[Dataset items]
* * *
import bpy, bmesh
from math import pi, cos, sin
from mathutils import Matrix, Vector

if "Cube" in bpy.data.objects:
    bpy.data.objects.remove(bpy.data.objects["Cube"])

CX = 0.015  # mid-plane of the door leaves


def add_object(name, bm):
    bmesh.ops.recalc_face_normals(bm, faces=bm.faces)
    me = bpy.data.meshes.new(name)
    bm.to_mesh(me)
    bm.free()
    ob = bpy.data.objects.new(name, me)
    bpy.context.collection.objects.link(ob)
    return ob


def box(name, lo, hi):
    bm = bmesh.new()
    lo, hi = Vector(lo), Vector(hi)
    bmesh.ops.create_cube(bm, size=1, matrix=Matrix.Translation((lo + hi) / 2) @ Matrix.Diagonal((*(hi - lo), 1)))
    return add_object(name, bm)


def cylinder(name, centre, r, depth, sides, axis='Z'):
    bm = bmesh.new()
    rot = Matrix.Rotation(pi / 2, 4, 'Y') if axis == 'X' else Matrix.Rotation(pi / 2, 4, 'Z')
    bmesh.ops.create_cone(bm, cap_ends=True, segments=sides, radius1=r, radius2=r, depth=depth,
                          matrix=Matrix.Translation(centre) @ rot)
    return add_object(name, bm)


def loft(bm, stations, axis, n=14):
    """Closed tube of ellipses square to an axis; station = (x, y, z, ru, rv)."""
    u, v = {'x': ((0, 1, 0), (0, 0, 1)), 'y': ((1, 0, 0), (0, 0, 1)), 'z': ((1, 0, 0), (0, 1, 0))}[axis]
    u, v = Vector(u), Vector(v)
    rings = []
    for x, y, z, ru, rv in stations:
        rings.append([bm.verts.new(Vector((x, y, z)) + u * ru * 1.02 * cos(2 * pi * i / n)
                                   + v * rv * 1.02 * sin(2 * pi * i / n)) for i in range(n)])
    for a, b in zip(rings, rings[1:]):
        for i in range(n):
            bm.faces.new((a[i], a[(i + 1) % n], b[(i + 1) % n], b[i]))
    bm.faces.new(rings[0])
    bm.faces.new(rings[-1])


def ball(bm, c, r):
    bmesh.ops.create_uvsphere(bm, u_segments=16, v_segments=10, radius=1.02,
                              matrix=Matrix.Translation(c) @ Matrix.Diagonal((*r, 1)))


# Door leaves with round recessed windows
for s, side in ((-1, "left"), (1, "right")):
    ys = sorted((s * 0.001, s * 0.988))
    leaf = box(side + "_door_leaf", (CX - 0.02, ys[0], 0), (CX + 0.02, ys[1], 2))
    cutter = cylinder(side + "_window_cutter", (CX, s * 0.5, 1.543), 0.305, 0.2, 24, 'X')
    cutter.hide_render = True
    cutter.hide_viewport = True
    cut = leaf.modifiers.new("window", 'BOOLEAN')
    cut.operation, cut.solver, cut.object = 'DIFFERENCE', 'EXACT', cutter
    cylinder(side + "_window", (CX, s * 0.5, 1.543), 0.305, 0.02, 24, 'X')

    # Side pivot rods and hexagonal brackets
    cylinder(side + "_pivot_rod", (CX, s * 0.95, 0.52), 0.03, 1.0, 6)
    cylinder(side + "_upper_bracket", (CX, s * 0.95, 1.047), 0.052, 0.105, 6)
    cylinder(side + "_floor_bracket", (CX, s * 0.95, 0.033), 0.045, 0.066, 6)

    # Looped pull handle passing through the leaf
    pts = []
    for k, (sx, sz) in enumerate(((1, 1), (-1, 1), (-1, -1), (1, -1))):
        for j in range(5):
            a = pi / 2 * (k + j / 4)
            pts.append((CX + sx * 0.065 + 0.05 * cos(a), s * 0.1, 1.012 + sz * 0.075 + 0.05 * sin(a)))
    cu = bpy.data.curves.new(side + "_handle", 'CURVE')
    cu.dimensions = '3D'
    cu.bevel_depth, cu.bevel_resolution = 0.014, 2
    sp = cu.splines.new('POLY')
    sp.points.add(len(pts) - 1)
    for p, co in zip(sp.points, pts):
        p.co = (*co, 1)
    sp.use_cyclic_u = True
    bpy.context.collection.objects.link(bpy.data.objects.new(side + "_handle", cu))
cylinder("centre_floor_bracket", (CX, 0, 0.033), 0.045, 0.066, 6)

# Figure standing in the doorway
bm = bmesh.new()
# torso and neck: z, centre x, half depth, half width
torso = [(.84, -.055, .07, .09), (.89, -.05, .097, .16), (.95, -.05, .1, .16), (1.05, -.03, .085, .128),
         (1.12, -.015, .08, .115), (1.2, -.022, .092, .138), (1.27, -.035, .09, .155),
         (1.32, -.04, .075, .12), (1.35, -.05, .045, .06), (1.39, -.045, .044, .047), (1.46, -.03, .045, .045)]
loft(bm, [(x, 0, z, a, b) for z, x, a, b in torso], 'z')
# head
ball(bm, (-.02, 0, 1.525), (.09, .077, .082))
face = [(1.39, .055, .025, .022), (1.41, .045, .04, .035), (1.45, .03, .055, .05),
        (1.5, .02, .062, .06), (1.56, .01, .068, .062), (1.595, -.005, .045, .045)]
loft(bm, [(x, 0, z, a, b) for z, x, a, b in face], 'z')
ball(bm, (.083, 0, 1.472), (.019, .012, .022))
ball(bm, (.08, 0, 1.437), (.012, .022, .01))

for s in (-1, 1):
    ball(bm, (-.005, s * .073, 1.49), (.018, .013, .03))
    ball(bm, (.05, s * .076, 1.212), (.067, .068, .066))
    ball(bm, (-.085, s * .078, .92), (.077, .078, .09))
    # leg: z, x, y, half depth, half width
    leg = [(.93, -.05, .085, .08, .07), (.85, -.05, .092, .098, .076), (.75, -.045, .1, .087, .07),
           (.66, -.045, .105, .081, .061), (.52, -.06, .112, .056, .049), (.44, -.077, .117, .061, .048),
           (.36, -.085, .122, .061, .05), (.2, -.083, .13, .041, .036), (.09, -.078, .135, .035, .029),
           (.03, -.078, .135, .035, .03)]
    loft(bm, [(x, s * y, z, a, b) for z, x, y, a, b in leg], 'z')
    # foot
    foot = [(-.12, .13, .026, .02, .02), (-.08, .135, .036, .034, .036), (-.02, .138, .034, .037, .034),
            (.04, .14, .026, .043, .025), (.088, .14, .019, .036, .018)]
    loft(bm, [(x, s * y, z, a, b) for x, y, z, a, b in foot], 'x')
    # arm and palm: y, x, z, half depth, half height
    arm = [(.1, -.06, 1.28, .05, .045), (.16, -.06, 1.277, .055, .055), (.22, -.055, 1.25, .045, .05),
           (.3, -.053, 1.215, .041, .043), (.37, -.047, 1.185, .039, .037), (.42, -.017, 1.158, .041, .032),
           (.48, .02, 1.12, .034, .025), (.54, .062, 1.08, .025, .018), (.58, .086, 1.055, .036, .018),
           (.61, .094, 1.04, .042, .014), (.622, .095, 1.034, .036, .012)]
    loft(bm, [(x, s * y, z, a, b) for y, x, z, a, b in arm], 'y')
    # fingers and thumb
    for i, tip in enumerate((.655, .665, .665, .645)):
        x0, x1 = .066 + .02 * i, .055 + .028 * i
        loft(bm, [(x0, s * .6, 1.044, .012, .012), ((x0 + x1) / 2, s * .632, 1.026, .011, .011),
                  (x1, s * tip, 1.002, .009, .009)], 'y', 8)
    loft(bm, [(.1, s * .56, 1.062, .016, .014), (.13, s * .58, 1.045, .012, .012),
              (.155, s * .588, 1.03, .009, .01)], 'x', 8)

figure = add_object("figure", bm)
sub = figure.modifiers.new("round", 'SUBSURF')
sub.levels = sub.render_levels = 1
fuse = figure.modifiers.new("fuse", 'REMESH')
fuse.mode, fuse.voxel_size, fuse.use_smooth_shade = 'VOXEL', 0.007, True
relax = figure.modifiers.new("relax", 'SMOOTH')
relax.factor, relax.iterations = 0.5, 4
* * *
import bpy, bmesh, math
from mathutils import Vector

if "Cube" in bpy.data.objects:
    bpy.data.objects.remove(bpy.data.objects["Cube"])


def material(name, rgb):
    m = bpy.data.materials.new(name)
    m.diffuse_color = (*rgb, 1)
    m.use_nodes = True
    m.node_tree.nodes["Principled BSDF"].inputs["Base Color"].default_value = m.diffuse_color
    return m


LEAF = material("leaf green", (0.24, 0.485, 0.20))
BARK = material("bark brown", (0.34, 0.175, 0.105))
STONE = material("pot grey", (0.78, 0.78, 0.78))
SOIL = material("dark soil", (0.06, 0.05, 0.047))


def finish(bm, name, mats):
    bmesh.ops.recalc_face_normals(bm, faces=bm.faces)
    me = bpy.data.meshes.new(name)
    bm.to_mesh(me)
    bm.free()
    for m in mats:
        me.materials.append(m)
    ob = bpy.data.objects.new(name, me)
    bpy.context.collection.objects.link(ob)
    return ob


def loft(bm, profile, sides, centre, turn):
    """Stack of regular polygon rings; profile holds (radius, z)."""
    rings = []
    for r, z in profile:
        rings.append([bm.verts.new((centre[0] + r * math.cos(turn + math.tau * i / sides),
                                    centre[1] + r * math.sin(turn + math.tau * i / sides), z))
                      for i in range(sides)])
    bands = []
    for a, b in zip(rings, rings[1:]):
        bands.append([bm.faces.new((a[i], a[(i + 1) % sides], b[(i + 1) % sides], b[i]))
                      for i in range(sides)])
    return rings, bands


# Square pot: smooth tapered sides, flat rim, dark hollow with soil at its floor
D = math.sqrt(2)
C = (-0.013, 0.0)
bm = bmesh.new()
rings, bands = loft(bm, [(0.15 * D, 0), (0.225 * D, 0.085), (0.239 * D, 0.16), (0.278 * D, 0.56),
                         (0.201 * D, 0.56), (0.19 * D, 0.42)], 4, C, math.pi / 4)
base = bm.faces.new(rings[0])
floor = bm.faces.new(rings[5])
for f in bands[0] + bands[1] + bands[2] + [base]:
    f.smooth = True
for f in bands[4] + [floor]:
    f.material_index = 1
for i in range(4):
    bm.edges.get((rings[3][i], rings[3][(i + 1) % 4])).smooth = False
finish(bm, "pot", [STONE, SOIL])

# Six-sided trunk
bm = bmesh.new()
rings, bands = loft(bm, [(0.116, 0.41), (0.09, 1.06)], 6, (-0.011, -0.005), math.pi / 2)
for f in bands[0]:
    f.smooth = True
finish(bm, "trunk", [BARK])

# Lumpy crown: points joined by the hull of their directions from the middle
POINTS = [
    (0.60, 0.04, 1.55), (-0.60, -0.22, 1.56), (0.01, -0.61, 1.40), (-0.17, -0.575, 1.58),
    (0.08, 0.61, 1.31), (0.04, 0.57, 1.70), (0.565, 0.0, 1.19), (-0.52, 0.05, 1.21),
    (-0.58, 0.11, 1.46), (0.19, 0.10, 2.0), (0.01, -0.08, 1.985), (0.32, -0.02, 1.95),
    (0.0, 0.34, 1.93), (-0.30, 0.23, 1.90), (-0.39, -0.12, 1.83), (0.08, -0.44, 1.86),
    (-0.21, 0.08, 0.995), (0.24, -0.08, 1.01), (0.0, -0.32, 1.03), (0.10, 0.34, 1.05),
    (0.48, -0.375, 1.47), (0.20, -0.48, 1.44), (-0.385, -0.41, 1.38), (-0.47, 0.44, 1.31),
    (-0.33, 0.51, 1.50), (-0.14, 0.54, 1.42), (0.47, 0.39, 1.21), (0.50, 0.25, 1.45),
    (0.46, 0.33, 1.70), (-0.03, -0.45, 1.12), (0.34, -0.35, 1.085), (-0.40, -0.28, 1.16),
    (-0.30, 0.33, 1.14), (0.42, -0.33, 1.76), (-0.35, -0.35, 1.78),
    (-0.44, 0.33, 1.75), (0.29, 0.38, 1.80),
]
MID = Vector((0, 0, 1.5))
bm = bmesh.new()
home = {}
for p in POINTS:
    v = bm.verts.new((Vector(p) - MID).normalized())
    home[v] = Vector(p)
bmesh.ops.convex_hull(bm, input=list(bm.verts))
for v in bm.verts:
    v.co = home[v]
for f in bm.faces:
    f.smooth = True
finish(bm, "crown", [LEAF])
* * *
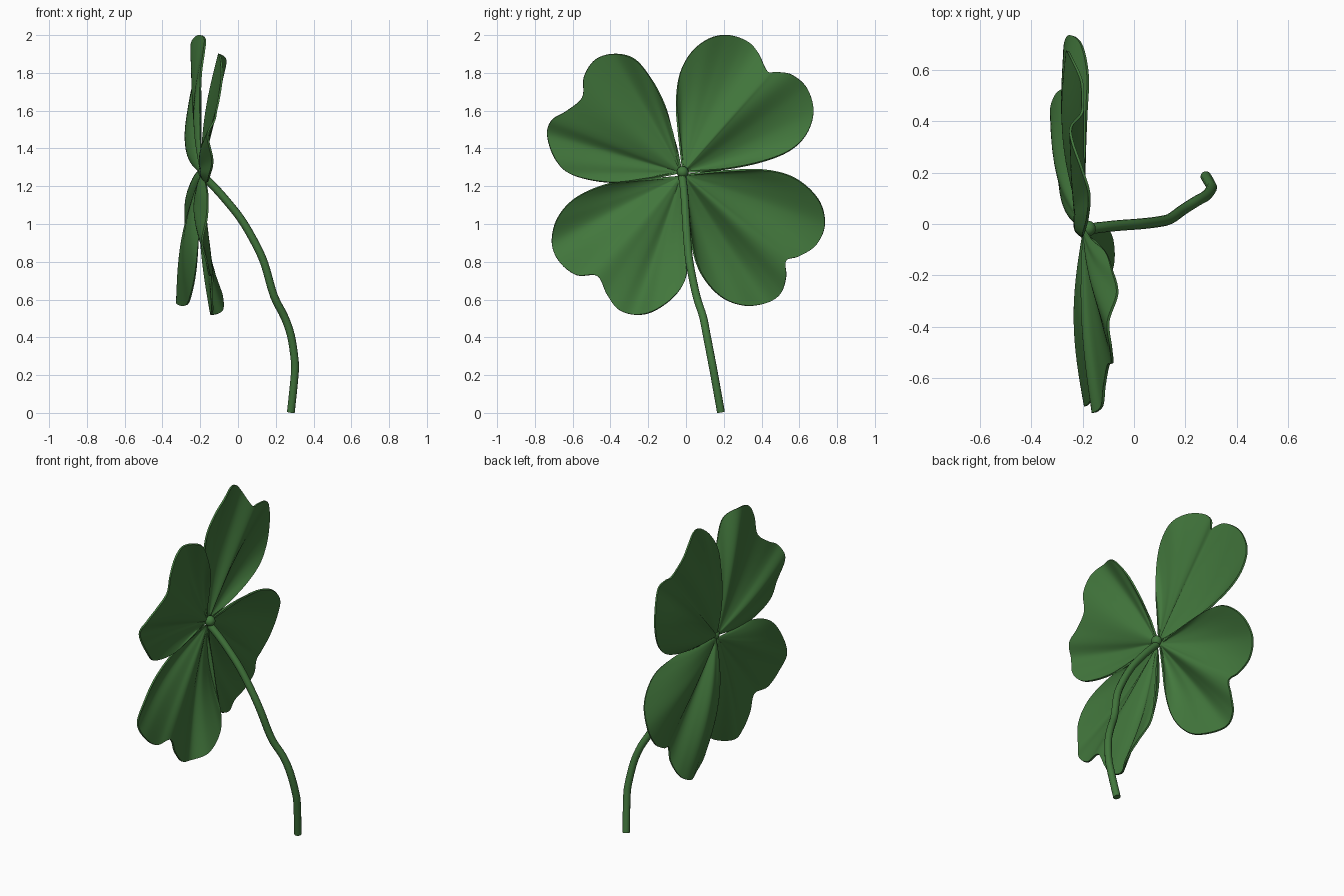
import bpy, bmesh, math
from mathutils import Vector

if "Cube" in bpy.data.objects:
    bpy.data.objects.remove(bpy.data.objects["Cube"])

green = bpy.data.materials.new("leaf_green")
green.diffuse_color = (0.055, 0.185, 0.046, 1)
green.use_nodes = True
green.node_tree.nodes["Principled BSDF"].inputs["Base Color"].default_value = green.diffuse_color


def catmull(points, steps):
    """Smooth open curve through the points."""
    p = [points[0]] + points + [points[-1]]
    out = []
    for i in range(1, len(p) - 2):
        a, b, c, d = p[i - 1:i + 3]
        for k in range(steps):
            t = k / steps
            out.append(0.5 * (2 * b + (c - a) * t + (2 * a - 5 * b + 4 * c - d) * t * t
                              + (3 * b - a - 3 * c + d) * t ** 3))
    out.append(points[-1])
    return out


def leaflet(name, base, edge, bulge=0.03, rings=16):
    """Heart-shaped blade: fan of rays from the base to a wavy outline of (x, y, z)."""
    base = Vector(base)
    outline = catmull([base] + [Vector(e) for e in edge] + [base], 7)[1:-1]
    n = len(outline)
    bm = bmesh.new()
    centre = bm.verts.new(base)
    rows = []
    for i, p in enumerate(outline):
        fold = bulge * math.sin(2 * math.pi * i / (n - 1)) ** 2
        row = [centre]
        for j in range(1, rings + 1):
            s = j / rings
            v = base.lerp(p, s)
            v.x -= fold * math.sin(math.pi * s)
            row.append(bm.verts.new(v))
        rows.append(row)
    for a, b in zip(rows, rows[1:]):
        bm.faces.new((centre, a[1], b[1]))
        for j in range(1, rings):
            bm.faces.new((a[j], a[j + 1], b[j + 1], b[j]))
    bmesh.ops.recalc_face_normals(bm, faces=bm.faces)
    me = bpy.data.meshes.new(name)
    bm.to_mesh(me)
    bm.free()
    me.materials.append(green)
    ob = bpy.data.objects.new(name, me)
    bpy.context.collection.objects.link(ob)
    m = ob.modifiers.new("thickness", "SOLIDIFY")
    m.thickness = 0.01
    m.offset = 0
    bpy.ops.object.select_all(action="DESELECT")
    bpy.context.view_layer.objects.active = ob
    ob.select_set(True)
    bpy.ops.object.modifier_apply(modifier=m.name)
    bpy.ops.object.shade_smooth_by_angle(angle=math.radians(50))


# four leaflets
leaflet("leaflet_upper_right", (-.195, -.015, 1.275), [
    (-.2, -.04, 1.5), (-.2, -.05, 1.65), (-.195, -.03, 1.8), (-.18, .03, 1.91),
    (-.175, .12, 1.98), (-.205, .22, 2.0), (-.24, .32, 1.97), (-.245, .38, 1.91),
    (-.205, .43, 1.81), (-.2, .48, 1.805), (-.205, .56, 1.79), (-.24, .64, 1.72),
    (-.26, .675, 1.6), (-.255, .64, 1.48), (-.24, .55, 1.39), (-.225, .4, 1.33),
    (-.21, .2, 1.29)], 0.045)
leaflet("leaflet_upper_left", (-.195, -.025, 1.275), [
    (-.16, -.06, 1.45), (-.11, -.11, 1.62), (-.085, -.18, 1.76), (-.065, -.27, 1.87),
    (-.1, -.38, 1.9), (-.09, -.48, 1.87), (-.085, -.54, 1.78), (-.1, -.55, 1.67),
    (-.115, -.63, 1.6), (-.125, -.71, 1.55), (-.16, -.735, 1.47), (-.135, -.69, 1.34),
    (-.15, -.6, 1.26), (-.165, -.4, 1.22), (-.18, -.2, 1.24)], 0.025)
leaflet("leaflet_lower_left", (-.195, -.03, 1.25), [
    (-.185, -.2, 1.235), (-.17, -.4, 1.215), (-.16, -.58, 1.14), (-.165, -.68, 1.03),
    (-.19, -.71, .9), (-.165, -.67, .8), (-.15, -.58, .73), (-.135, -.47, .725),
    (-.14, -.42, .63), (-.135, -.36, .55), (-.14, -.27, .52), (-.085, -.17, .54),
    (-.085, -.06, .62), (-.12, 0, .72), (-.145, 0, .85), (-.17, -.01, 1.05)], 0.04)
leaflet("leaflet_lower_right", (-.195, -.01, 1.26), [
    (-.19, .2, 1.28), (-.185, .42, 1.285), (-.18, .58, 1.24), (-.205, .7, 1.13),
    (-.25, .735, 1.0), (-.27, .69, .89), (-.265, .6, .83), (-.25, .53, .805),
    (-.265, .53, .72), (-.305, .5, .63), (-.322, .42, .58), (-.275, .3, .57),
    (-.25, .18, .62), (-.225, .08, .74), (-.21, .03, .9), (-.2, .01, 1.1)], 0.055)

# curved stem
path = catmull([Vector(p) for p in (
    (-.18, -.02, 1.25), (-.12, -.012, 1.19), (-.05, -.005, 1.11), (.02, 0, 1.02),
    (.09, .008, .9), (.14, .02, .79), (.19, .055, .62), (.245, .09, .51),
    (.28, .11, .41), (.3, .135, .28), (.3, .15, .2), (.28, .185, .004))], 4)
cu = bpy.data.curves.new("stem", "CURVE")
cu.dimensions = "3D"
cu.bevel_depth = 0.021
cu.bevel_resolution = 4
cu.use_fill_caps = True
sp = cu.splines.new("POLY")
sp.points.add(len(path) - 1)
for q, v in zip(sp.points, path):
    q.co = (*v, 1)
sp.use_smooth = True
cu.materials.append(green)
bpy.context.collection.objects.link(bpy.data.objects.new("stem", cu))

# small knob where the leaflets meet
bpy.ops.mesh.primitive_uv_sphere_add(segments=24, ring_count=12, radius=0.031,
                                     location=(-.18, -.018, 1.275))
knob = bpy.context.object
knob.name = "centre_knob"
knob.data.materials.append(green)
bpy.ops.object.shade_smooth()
* * *
** What to do **
Across the records above, count the lines holding "faces" and reply with that number alone.

** Task solution **
12